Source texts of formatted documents
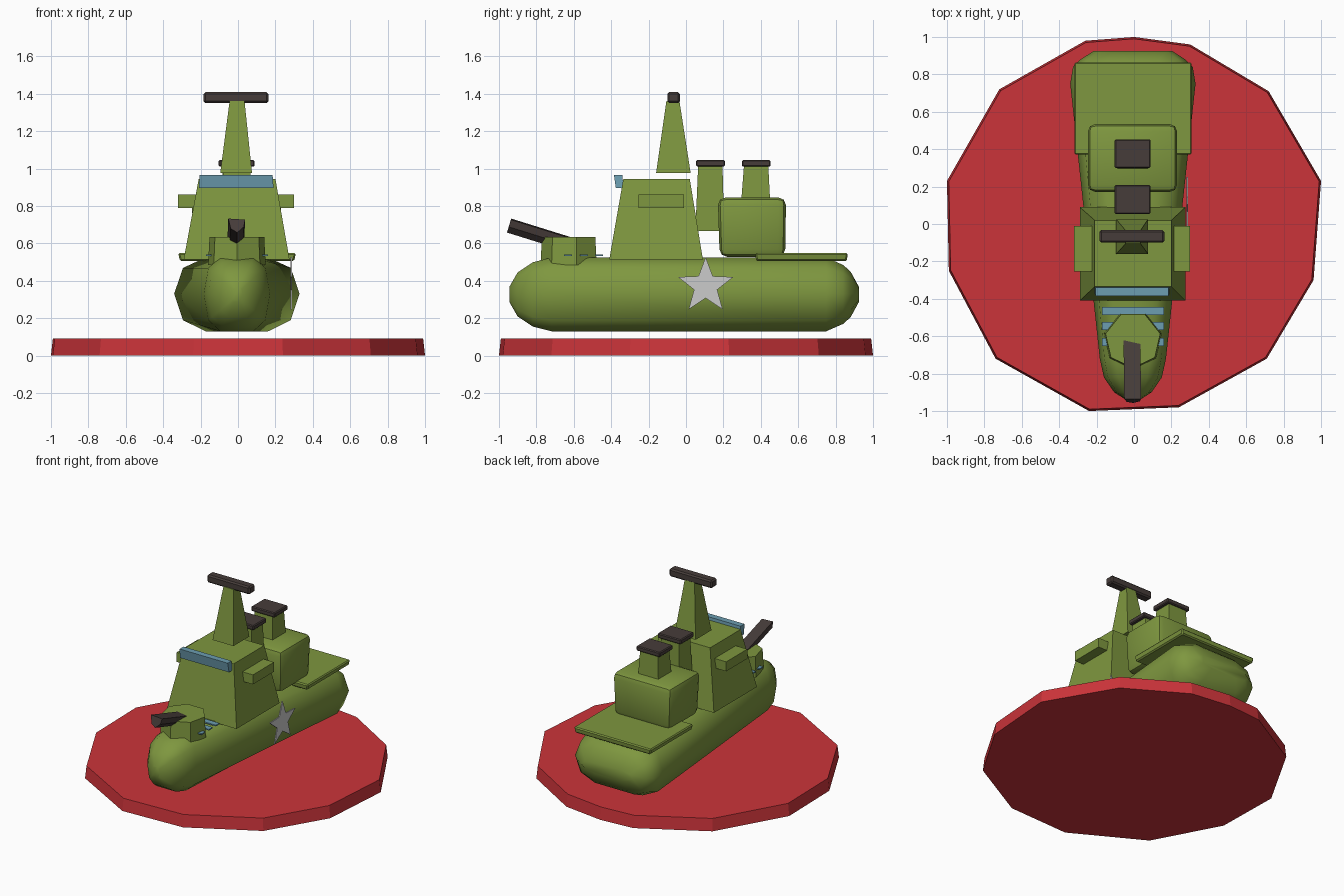
import bpy, bmesh, math
from mathutils import Vector

cube = bpy.data.objects.get("Cube")
if cube:
    bpy.data.objects.remove(cube, do_unlink=True)


def material(name, rgb):
    m = bpy.data.materials.new(name)
    m.use_nodes = True
    m.diffuse_color = (*rgb, 1)
    bsdf = next(n for n in m.node_tree.nodes if n.type == 'BSDF_PRINCIPLED')
    bsdf.inputs["Base Color"].default_value = (*rgb, 1)
    return m


GREEN = material("olive_green", (0.21, 0.31, 0.05))
RED = material("base_red", (0.60, 0.034, 0.042))
BROWN = material("dark_brown", (0.062, 0.046, 0.042))
BLUE = material("glass_blue", (0.15, 0.34, 0.44))
GREY = material("star_grey", (0.60, 0.60, 0.60))


def loft(name, rings, mat, smooth=0, bevel=0, segments=1):
    """Skin a stack of equal-length point rings and cap both ends."""
    bm = bmesh.new()
    loops = [[bm.verts.new(p) for p in ring] for ring in rings]
    n = len(loops[0])
    for a, b in zip(loops, loops[1:]):
        for i in range(n):
            j = (i + 1) % n
            bm.faces.new((a[i], a[j], b[j], b[i]))
    bm.faces.new(loops[0][::-1])
    bm.faces.new(loops[-1])
    if bevel:
        bmesh.ops.bevel(bm, geom=bm.edges[:], offset=bevel, segments=segments,
                        profile=0.5, affect='EDGES')
    bmesh.ops.recalc_face_normals(bm, faces=bm.faces[:])
    mesh = bpy.data.meshes.new(name)
    bm.to_mesh(mesh)
    bm.free()
    mesh.materials.append(mat)
    ob = bpy.data.objects.new(name, mesh)
    bpy.context.collection.objects.link(ob)
    if smooth:
        bpy.ops.object.select_all(action='DESELECT')
        ob.select_set(True)
        bpy.context.view_layer.objects.active = ob
        bpy.ops.object.shade_smooth_by_angle(angle=math.radians(smooth))
    return ob


def rect(x0, x1, y0, y1, z):
    return [(x0, y0, z), (x1, y0, z), (x1, y1, z), (x0, y1, z)]


def taper(name, low, high, z0, z1, mat, **kw):
    return loft(name, [rect(*low, z0), rect(*high, z1)], mat, **kw)


def box(name, x0, x1, y0, y1, z0, z1, mat, **kw):
    return taper(name, (x0, x1, y0, y1), (x0, x1, y0, y1), z0, z1, mat, **kw)


# Uneven disc base
rim = [(0, 1), (-.26, .98), (-.72, .72), (-1, .23), (-.99, -.25), (-.74, -.72),
       (-.24, -1), (.24, -.98), (.71, -.72), (.96, -.3), (1, .23), (.72, .71), (.3, .96)]
loft("base_disc", [[(x, y, 0) for x, y in rim],
                   [(x * .99, y * .99, .09) for x, y in rim]], RED)

# Hull: one cross-section scaled along the length, narrow at the bow
half = [(.5, 1), (.86, .72), (1, .02), (.86, -.7), (.5, -1)]
section = half + [(-x, z) for x, z in reversed(half)]
stations = [(-.945, .03, .2), (-.9, .10, .6), (-.82, .155, .87), (-.72, .177, 1),
            (.75, .335, 1), (.84, .32, .8), (.88, .28, .62), (.925, .21, .2)]
loft("hull", [[(x * w - .006, y, .327 + z * .197 * h) for x, z in section]
              for y, w, h in stations], GREEN, smooth=45)

# Stern deck
taper("stern_deck", (-.31, .30, .375, .86), (-.32, .31, .37, .865), .505, .548,
      GREEN, bevel=.008)

# Bridge with window band and side wings
taper("bridge", (-.29, .275, -.41, .09), (-.21, .20, -.335, .02), .515, .945, GREEN)
taper("bridge_window", (-.21, .19, -.375, -.335), (-.205, .185, -.385, -.34),
      .895, .965, BLUE)
box("bridge_wings", -.32, .30, -.255, -.01, .79, .86, GREEN)

# Mast and radar bar
taper("mast", (-.095, .075, -.16, .025), (-.045, .035, -.105, -.035), .975, 1.36, GREEN)
box("radar_bar", -.185, .163, -.1, -.033, 1.35, 1.408, BROWN, bevel=.01)

# Engine house with soft edges
taper("engine_house", (-.235, .22, .18, .53), (-.248, .232, .17, .535), .528, .845,
      GREEN, smooth=40, bevel=.04, segments=2)

# Funnels with caps
for name, y, foot in (("front", .13, .665), ("rear", .375, .82)):
    taper(name + "_funnel", (-.09, .075, y - .08, y + .075),
          (-.08, .065, y - .065, y + .065), foot, 1.015, GREEN)
    box(name + "_funnel_cap", -.103, .088, y - .076, y + .078, 1.01, 1.045,
        BROWN, bevel=.006)

# Gun turret and barrel
turret = []
for z, r in ((.485, .158), (.635, .15)):
    turret.append([(-.006 + r * math.cos(a), -.62 + r * math.sin(a), z)
                   for a in (math.tau * (i + .25) / 7 for i in range(7))])
loft("gun_turret", turret, GREEN)

back, tip = Vector((-.008, -.63, .60)), Vector((-.004, -.945, .698))
up = Vector((0, .3, 1)).normalized()
profile = [(-.048, .036), (.042, .03), (.035, -.01), (0, -.042), (-.035, -.02)]
loft("gun_barrel", [[p + Vector((x, 0, 0)) + up * z for x, z in profile]
                    for p in (back, tip)], BROWN)

# Foredeck slats
for i, y in enumerate((-.465, -.545, -.63)):
    box("foredeck_slat_%d" % (i + 1), -.172, .16, y - .021, y + .021, .532, .541, BLUE)

# Side star plate
points = []
for i in range(10):
    r = .155 if i % 2 == 0 else .065
    a = math.tau * i / 10
    points.append((.105 + r * math.sin(a), .372 + r * math.cos(a)))
loft("side_star", [[(x, y, z) for y, z in points] for x in (.282, .29)], GREY)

Activity
Reproduce exactly the lines of the entries above from the first through the line with "(0.21, 0.31, 0.05))", both included; pictures should not be reproduced.

Answer
import bpy, bmesh, math
from mathutils import Vector

cube = bpy.data.objects.get("Cube")
if cube:
    bpy.data.objects.remove(cube, do_unlink=True)


def material(name, rgb):
    m = bpy.data.materials.new(name)
    m.use_nodes = True
    m.diffuse_color = (*rgb, 1)
    bsdf = next(n for n in m.node_tree.nodes if n.type == 'BSDF_PRINCIPLED')
    bsdf.inputs["Base Color"].default_value = (*rgb, 1)
    return m


GREEN = material("olive_green", (0.21, 0.31, 0.05))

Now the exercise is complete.